(Rendered images with source text)
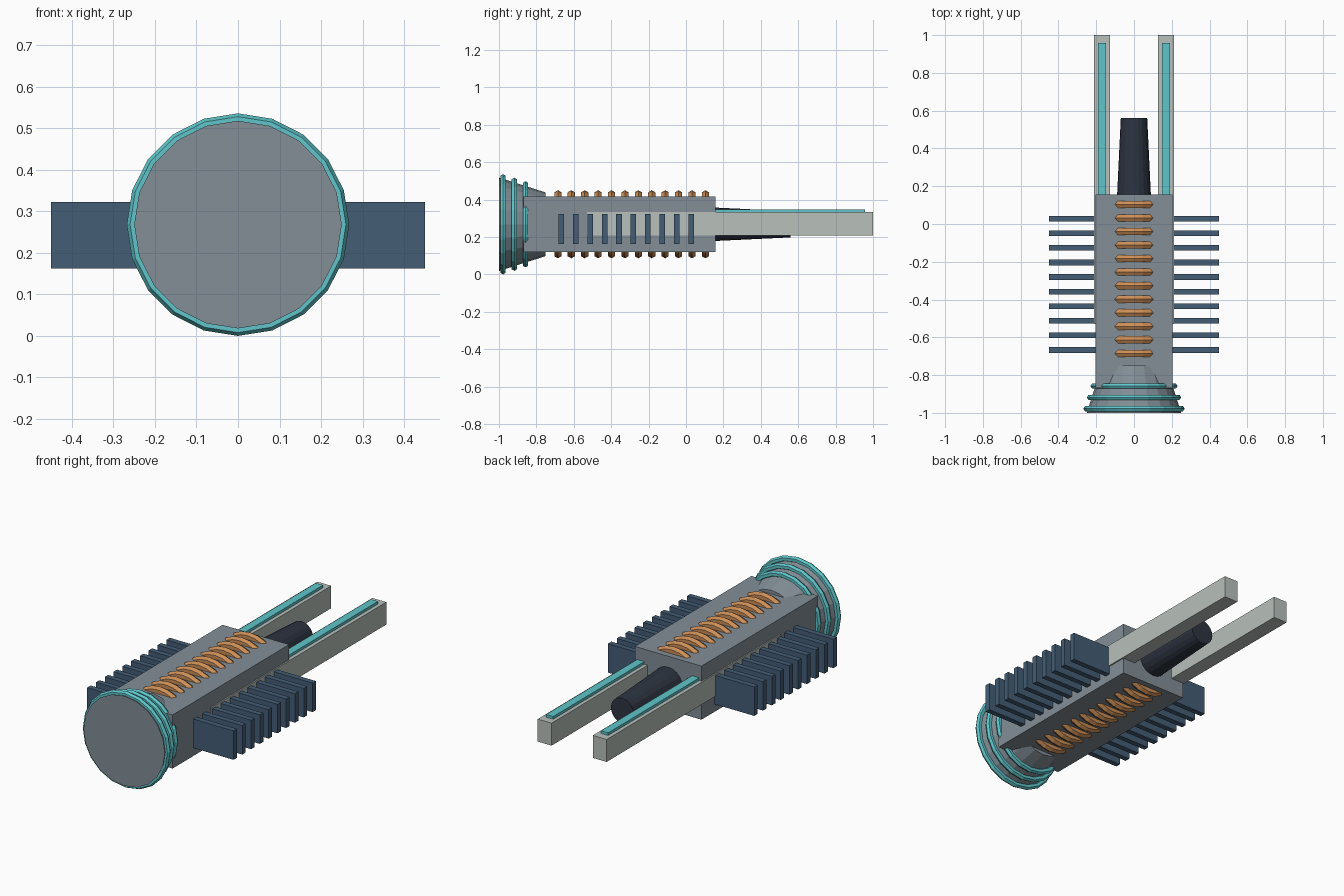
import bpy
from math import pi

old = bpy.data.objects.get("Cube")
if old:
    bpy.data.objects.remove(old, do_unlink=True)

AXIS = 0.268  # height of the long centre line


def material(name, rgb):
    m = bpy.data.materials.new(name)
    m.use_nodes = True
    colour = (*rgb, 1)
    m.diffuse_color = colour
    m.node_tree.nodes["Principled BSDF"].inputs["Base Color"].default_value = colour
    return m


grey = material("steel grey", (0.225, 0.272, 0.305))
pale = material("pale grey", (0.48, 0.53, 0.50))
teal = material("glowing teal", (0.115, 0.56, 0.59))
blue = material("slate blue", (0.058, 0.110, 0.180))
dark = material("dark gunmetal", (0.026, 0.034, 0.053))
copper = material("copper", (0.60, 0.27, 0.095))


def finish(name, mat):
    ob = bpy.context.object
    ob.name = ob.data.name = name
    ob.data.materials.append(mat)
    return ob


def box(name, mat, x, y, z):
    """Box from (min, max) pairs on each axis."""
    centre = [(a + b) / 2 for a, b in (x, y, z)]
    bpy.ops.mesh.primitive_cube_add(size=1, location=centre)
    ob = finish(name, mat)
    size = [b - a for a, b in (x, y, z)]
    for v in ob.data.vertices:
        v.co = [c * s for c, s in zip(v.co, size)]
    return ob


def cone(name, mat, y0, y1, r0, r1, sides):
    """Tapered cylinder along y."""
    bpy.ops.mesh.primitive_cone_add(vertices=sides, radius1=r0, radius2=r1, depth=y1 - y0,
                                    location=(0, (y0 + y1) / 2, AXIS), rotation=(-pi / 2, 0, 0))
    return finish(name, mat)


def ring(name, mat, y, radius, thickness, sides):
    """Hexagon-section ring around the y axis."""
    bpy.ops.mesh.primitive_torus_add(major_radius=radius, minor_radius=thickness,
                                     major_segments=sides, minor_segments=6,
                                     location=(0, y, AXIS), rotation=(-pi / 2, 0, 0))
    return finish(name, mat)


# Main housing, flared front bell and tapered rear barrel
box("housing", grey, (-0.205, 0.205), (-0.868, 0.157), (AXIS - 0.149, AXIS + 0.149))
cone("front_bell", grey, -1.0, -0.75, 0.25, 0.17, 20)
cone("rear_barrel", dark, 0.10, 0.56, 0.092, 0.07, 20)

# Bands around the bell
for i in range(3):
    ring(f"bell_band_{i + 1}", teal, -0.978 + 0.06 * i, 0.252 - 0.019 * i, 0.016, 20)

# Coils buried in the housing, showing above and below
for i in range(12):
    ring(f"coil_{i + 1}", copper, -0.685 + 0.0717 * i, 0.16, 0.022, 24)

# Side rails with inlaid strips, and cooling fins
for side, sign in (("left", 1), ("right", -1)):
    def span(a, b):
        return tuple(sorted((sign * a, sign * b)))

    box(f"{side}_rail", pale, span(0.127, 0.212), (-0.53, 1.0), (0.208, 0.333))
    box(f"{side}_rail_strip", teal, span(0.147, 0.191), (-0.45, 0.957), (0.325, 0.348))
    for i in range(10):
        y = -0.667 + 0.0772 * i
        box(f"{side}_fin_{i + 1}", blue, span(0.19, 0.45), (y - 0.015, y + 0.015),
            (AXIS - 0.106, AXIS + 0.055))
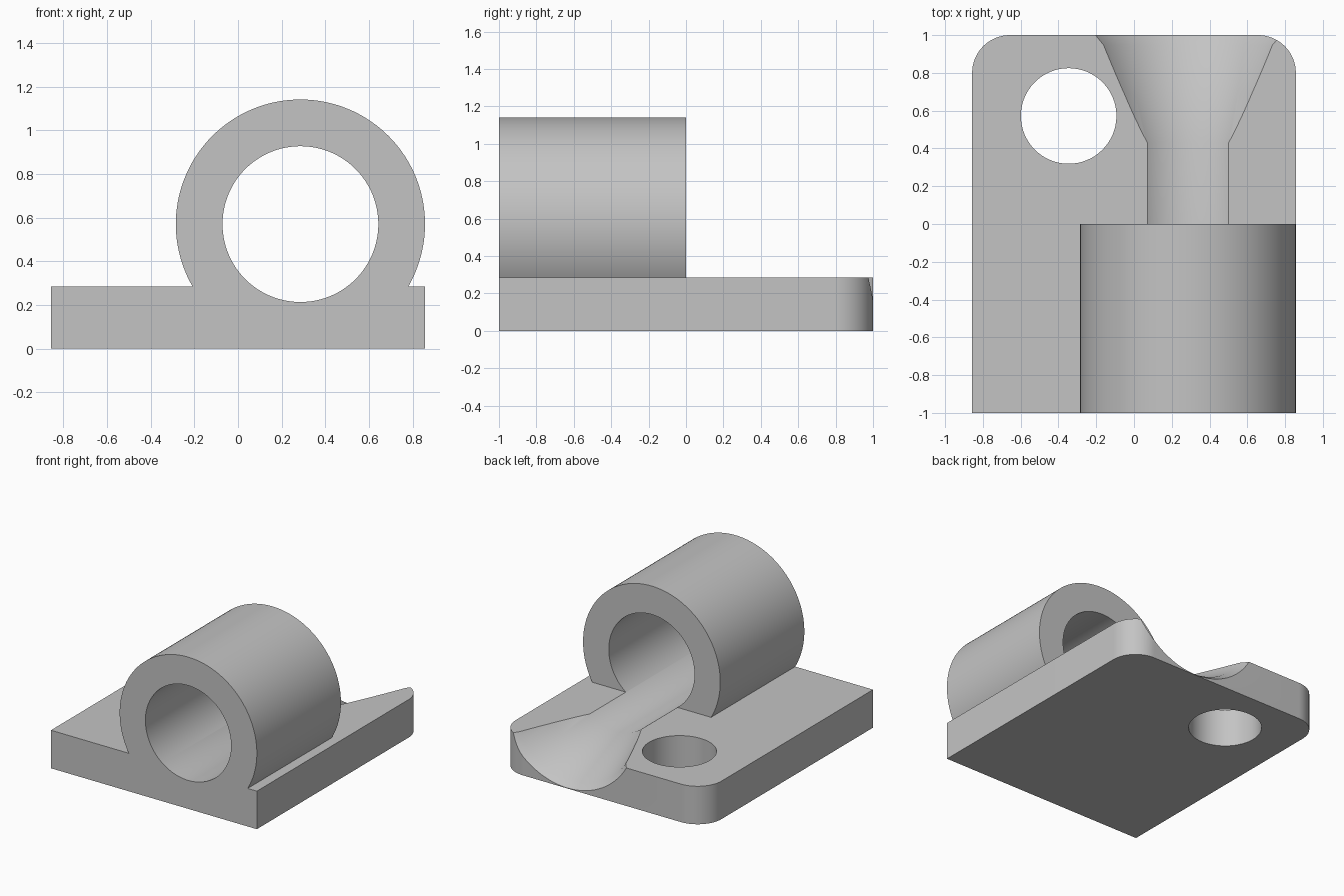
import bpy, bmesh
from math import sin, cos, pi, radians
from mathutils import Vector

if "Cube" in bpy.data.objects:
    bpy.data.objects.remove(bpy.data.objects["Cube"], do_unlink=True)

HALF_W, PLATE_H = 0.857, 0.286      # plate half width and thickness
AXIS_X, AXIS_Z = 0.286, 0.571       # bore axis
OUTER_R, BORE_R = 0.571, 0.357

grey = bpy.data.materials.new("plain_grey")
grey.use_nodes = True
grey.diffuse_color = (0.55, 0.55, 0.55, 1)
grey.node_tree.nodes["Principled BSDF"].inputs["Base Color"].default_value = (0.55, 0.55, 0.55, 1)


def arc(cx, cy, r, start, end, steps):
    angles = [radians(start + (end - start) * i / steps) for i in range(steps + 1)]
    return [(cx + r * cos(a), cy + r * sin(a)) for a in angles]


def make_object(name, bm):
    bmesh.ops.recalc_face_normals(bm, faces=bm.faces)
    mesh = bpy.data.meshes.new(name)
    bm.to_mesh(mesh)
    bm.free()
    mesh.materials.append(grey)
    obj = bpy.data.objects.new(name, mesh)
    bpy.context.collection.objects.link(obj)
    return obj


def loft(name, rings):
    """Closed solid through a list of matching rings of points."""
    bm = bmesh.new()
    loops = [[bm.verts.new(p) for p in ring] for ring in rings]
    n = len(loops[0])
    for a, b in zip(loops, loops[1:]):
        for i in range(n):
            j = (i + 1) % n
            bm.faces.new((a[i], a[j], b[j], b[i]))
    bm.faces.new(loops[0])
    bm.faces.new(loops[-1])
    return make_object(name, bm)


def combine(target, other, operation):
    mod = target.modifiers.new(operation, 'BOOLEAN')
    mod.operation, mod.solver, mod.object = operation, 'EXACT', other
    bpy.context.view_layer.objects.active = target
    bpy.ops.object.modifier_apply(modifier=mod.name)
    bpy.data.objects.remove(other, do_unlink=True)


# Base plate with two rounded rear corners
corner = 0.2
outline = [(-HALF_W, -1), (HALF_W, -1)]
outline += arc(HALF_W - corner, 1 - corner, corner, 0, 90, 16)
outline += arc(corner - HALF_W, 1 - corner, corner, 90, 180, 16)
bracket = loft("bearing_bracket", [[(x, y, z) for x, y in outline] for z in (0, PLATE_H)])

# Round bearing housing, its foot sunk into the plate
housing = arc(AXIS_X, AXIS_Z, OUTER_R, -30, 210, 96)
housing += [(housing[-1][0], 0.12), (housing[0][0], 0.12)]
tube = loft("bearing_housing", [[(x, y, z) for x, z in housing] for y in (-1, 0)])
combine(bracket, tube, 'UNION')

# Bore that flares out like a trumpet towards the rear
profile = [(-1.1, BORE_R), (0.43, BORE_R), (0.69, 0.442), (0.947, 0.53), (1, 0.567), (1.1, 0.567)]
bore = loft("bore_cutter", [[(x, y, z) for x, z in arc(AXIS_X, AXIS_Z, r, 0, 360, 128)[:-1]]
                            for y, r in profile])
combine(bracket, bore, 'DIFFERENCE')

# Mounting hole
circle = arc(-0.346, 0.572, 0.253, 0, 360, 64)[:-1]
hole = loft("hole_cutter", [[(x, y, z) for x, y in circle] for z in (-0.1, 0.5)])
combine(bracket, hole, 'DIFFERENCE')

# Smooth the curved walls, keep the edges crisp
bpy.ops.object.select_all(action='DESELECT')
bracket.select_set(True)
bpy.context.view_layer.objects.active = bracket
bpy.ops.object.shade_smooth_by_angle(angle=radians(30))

### Exercise directions
Look through the data and gather every line with the string "loft" in it.

### Worked solution
def loft(name, rings):
bracket = loft("bearing_bracket", [[(x, y, z) for x, y in outline] for z in (0, PLATE_H)])
tube = loft("bearing_housing", [[(x, y, z) for x, z in housing] for y in (-1, 0)])
bore = loft("bore_cutter", [[(x, y, z) for x, z in arc(AXIS_X, AXIS_Z, r, 0, 360, 128)[:-1]]
hole = loft("hole_cutter", [[(x, y, z) for x, y in circle] for z in (-0.1, 0.5)])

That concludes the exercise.